+++ Source data +++
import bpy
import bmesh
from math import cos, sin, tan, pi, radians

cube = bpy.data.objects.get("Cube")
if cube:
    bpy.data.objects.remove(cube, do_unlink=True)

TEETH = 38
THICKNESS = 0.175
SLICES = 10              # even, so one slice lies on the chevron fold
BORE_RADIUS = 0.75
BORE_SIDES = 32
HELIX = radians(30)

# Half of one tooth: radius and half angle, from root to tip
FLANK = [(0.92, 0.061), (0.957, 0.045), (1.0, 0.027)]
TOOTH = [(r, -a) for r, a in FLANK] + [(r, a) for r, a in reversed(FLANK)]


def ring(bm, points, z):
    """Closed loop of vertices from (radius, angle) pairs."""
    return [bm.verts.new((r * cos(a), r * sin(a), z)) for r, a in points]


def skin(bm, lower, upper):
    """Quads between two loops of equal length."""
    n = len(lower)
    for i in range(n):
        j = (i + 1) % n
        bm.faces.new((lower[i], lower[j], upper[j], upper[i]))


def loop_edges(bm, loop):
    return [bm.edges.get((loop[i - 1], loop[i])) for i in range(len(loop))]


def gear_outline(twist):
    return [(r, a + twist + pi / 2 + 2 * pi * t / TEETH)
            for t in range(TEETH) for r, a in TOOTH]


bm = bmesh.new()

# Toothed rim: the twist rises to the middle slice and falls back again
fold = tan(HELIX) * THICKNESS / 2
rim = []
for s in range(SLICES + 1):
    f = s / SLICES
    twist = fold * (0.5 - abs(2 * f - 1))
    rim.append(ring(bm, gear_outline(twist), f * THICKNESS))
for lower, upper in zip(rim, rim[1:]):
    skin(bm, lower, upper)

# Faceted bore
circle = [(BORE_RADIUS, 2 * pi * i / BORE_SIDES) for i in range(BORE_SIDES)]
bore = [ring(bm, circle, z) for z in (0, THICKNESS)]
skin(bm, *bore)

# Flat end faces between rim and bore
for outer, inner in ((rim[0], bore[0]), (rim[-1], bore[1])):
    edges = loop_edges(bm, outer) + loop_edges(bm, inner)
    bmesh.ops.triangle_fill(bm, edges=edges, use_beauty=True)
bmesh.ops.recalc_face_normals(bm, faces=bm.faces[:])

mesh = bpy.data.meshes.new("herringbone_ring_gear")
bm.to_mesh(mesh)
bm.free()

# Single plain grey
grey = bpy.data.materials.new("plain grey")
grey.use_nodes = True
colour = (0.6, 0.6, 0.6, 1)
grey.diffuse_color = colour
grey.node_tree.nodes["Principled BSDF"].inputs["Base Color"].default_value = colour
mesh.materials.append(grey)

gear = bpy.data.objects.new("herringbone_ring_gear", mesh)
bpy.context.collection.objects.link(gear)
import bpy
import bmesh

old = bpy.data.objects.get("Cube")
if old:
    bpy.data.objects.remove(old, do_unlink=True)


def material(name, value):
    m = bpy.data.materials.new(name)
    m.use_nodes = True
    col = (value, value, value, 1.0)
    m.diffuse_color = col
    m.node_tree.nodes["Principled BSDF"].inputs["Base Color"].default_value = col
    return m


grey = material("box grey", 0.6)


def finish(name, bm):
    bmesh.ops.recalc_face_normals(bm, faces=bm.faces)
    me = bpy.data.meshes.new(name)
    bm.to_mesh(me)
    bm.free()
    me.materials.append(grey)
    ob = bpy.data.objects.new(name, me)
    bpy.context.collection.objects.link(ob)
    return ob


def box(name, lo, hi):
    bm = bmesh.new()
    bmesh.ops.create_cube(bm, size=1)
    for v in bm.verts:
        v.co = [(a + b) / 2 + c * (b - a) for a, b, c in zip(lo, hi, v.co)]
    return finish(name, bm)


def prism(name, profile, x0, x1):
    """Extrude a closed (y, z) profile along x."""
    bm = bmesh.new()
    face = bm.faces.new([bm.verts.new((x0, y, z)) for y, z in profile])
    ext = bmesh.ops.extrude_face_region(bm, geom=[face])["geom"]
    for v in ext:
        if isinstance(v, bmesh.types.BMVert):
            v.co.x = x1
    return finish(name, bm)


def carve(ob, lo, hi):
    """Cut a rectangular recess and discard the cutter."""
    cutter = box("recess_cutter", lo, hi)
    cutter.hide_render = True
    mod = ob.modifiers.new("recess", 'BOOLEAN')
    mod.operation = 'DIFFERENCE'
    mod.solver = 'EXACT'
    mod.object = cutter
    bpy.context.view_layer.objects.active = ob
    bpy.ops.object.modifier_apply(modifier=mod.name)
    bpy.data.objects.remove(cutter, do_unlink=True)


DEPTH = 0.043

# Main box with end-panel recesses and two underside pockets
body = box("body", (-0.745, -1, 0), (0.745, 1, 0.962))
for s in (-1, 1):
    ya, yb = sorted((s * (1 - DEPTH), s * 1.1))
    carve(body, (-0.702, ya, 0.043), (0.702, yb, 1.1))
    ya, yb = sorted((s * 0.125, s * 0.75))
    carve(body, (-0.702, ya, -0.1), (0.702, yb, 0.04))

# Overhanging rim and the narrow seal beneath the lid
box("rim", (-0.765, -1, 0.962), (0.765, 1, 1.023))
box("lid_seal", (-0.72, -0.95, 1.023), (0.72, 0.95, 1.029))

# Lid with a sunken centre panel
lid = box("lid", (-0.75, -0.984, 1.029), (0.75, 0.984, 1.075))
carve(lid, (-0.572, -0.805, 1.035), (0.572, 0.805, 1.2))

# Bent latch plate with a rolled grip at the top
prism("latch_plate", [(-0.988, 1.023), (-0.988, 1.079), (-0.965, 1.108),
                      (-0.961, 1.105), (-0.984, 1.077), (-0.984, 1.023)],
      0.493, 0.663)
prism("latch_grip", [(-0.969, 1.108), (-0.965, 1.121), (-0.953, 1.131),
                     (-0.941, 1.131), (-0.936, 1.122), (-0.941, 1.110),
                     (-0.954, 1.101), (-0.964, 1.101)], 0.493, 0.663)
+++
**Problem description**. If a line of the entries holds the word "grey", copy it out.

**Result**.
# Single plain grey
grey = bpy.data.materials.new("plain grey")
grey.use_nodes = True
grey.diffuse_color = colour
grey.node_tree.nodes["Principled BSDF"].inputs["Base Color"].default_value = colour
mesh.materials.append(grey)
grey = material("box grey", 0.6)
    me.materials.append(grey)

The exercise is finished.